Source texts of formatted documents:
================================
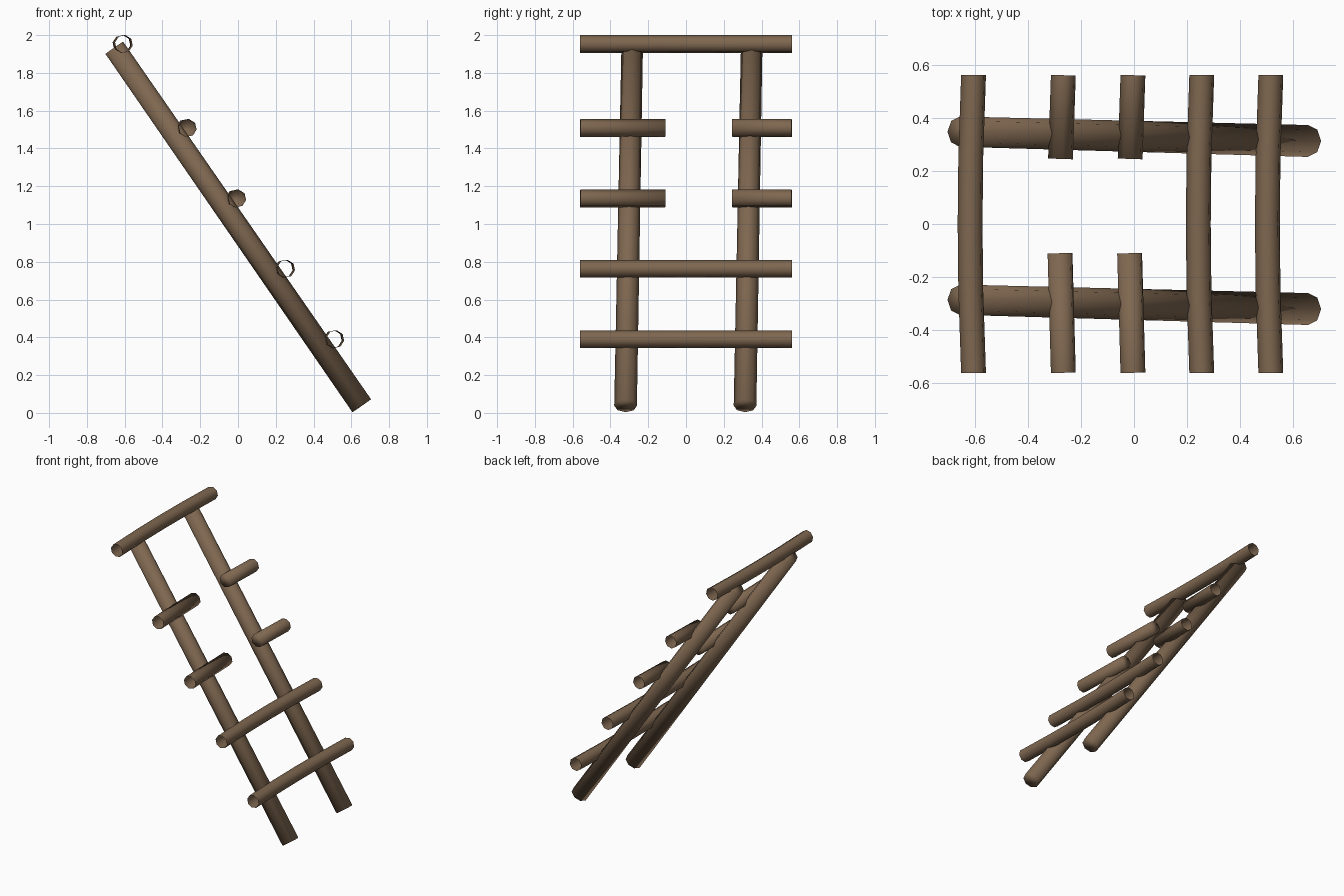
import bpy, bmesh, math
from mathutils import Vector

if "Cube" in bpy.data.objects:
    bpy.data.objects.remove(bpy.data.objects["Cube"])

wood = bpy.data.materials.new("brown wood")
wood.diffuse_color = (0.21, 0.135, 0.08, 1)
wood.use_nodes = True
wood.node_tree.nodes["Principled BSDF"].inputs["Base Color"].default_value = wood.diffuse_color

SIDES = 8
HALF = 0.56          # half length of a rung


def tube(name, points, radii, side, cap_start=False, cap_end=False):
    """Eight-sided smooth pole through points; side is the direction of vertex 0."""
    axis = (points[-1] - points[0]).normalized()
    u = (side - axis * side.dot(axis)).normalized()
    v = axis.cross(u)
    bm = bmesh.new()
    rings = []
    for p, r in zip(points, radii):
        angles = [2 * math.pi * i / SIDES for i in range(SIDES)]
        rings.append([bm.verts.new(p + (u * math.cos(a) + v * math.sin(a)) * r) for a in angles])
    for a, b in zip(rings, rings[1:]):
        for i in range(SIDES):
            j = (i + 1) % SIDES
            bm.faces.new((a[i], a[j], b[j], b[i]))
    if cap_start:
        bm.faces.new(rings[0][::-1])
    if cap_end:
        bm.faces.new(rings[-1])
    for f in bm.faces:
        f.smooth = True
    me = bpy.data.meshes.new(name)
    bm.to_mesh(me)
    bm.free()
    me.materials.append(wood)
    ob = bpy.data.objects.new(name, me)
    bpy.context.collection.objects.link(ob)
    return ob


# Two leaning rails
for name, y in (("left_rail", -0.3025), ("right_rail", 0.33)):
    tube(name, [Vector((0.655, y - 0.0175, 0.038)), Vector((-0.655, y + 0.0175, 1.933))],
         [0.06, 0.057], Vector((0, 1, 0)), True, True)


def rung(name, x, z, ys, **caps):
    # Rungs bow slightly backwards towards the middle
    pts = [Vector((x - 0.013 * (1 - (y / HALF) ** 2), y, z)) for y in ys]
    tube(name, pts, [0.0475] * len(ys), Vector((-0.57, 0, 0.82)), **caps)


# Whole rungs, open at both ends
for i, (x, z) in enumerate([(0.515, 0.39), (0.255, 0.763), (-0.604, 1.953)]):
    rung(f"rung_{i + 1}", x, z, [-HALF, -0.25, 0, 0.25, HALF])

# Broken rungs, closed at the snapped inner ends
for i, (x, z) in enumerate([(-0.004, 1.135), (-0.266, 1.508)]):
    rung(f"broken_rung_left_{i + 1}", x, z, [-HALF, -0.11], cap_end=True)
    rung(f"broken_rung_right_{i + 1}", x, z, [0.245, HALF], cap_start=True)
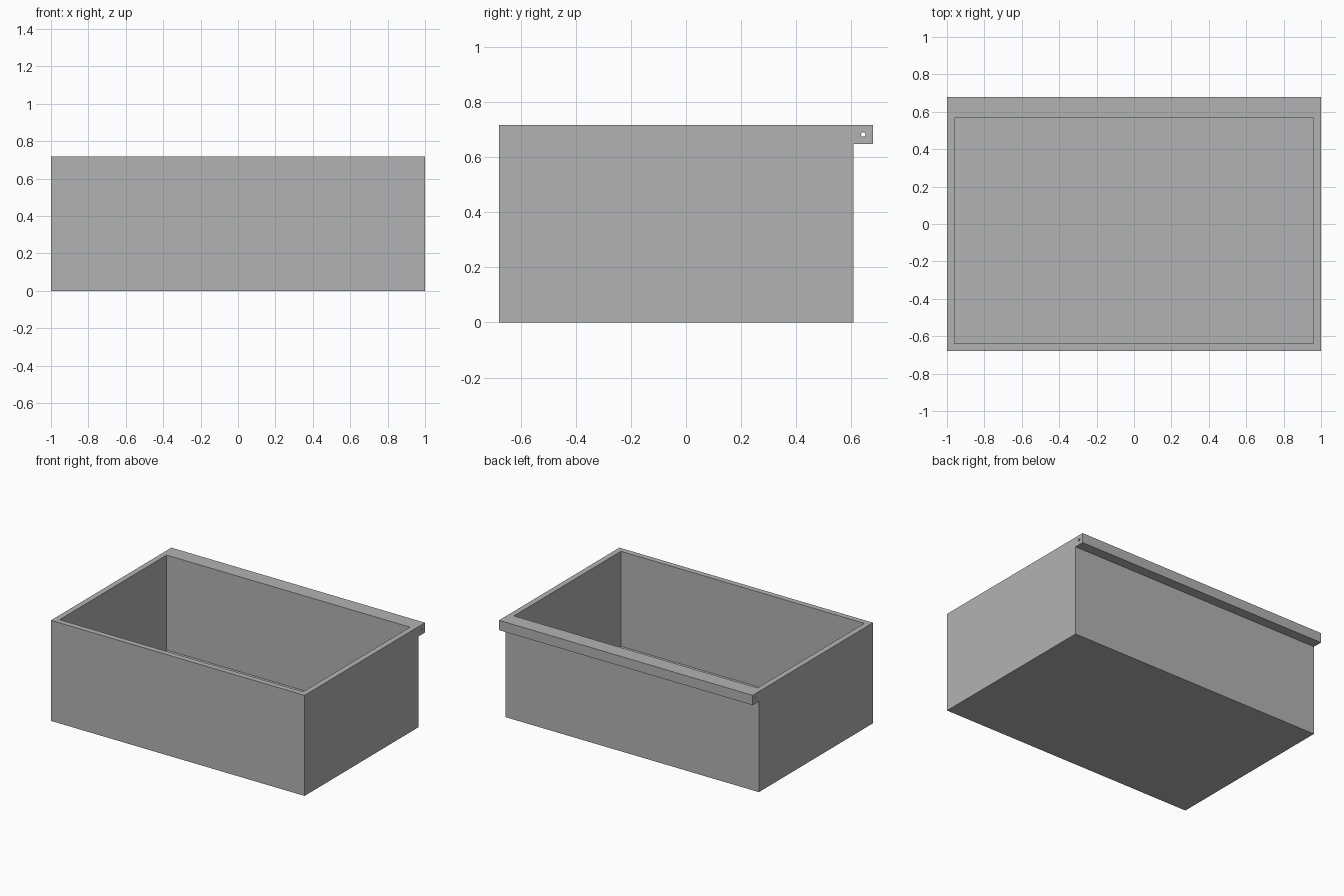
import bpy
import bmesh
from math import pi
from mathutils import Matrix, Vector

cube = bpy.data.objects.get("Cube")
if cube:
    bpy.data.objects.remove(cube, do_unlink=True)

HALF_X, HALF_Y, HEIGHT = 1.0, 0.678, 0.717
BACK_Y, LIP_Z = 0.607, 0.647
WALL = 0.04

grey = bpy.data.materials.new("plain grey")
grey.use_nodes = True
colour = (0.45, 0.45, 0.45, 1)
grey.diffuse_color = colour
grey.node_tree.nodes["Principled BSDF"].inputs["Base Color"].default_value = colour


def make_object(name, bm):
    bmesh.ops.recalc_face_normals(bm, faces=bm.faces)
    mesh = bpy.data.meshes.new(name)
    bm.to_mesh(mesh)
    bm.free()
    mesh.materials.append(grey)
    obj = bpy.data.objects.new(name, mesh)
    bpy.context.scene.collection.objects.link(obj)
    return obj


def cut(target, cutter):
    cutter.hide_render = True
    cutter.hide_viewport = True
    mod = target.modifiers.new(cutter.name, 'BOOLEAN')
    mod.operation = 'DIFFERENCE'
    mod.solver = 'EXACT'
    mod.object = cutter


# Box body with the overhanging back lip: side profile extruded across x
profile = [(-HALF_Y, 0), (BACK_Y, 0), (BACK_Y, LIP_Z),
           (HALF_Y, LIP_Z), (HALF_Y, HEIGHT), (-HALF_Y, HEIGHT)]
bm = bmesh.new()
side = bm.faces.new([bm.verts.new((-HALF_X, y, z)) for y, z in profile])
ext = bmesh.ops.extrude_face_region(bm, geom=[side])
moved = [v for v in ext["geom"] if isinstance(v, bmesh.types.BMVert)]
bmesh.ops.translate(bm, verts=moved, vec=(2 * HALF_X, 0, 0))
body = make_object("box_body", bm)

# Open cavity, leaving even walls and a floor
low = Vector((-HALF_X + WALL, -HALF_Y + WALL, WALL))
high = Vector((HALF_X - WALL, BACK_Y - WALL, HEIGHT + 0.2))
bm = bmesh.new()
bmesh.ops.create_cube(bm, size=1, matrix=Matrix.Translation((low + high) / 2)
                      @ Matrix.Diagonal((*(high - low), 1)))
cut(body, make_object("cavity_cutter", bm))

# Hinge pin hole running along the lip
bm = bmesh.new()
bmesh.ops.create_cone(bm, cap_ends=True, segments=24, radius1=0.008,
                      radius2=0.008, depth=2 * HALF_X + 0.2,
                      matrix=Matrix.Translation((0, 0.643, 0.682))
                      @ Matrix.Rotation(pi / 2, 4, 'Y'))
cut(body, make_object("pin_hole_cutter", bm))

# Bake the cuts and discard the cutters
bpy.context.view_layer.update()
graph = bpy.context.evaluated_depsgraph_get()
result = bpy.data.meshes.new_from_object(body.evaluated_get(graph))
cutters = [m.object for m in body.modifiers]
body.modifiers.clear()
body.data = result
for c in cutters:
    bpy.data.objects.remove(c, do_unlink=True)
================================
Problem to work on: Return the entries above exactly, skipping any images.

Answer to this exercise:
import bpy, bmesh, math
from mathutils import Vector

if "Cube" in bpy.data.objects:
    bpy.data.objects.remove(bpy.data.objects["Cube"])

wood = bpy.data.materials.new("brown wood")
wood.diffuse_color = (0.21, 0.135, 0.08, 1)
wood.use_nodes = True
wood.node_tree.nodes["Principled BSDF"].inputs["Base Color"].default_value = wood.diffuse_color

SIDES = 8
HALF = 0.56          # half length of a rung


def tube(name, points, radii, side, cap_start=False, cap_end=False):
    """Eight-sided smooth pole through points; side is the direction of vertex 0."""
    axis = (points[-1] - points[0]).normalized()
    u = (side - axis * side.dot(axis)).normalized()
    v = axis.cross(u)
    bm = bmesh.new()
    rings = []
    for p, r in zip(points, radii):
        angles = [2 * math.pi * i / SIDES for i in range(SIDES)]
        rings.append([bm.verts.new(p + (u * math.cos(a) + v * math.sin(a)) * r) for a in angles])
    for a, b in zip(rings, rings[1:]):
        for i in range(SIDES):
            j = (i + 1) % SIDES
            bm.faces.new((a[i], a[j], b[j], b[i]))
    if cap_start:
        bm.faces.new(rings[0][::-1])
    if cap_end:
        bm.faces.new(rings[-1])
    for f in bm.faces:
        f.smooth = True
    me = bpy.data.meshes.new(name)
    bm.to_mesh(me)
    bm.free()
    me.materials.append(wood)
    ob = bpy.data.objects.new(name, me)
    bpy.context.collection.objects.link(ob)
    return ob


# Two leaning rails
for name, y in (("left_rail", -0.3025), ("right_rail", 0.33)):
    tube(name, [Vector((0.655, y - 0.0175, 0.038)), Vector((-0.655, y + 0.0175, 1.933))],
         [0.06, 0.057], Vector((0, 1, 0)), True, True)


def rung(name, x, z, ys, **caps):
    # Rungs bow slightly backwards towards the middle
    pts = [Vector((x - 0.013 * (1 - (y / HALF) ** 2), y, z)) for y in ys]
    tube(name, pts, [0.0475] * len(ys), Vector((-0.57, 0, 0.82)), **caps)


# Whole rungs, open at both ends
for i, (x, z) in enumerate([(0.515, 0.39), (0.255, 0.763), (-0.604, 1.953)]):
    rung(f"rung_{i + 1}", x, z, [-HALF, -0.25, 0, 0.25, HALF])

# Broken rungs, closed at the snapped inner ends
for i, (x, z) in enumerate([(-0.004, 1.135), (-0.266, 1.508)]):
    rung(f"broken_rung_left_{i + 1}", x, z, [-HALF, -0.11], cap_end=True)
    rung(f"broken_rung_right_{i + 1}", x, z, [0.245, HALF], cap_start=True)
import bpy
import bmesh
from math import pi
from mathutils import Matrix, Vector

cube = bpy.data.objects.get("Cube")
if cube:
    bpy.data.objects.remove(cube, do_unlink=True)

HALF_X, HALF_Y, HEIGHT = 1.0, 0.678, 0.717
BACK_Y, LIP_Z = 0.607, 0.647
WALL = 0.04

grey = bpy.data.materials.new("plain grey")
grey.use_nodes = True
colour = (0.45, 0.45, 0.45, 1)
grey.diffuse_color = colour
grey.node_tree.nodes["Principled BSDF"].inputs["Base Color"].default_value = colour


def make_object(name, bm):
    bmesh.ops.recalc_face_normals(bm, faces=bm.faces)
    mesh = bpy.data.meshes.new(name)
    bm.to_mesh(mesh)
    bm.free()
    mesh.materials.append(grey)
    obj = bpy.data.objects.new(name, mesh)
    bpy.context.scene.collection.objects.link(obj)
    return obj


def cut(target, cutter):
    cutter.hide_render = True
    cutter.hide_viewport = True
    mod = target.modifiers.new(cutter.name, 'BOOLEAN')
    mod.operation = 'DIFFERENCE'
    mod.solver = 'EXACT'
    mod.object = cutter


# Box body with the overhanging back lip: side profile extruded across x
profile = [(-HALF_Y, 0), (BACK_Y, 0), (BACK_Y, LIP_Z),
           (HALF_Y, LIP_Z), (HALF_Y, HEIGHT), (-HALF_Y, HEIGHT)]
bm = bmesh.new()
side = bm.faces.new([bm.verts.new((-HALF_X, y, z)) for y, z in profile])
ext = bmesh.ops.extrude_face_region(bm, geom=[side])
moved = [v for v in ext["geom"] if isinstance(v, bmesh.types.BMVert)]
bmesh.ops.translate(bm, verts=moved, vec=(2 * HALF_X, 0, 0))
body = make_object("box_body", bm)

# Open cavity, leaving even walls and a floor
low = Vector((-HALF_X + WALL, -HALF_Y + WALL, WALL))
high = Vector((HALF_X - WALL, BACK_Y - WALL, HEIGHT + 0.2))
bm = bmesh.new()
bmesh.ops.create_cube(bm, size=1, matrix=Matrix.Translation((low + high) / 2)
                      @ Matrix.Diagonal((*(high - low), 1)))
cut(body, make_object("cavity_cutter", bm))

# Hinge pin hole running along the lip
bm = bmesh.new()
bmesh.ops.create_cone(bm, cap_ends=True, segments=24, radius1=0.008,
                      radius2=0.008, depth=2 * HALF_X + 0.2,
                      matrix=Matrix.Translation((0, 0.643, 0.682))
                      @ Matrix.Rotation(pi / 2, 4, 'Y'))
cut(body, make_object("pin_hole_cutter", bm))

# Bake the cuts and discard the cutters
bpy.context.view_layer.update()
graph = bpy.context.evaluated_depsgraph_get()
result = bpy.data.meshes.new_from_object(body.evaluated_get(graph))
cutters = [m.object for m in body.modifiers]
body.modifiers.clear()
body.data = result
for c in cutters:
    bpy.data.objects.remove(c, do_unlink=True)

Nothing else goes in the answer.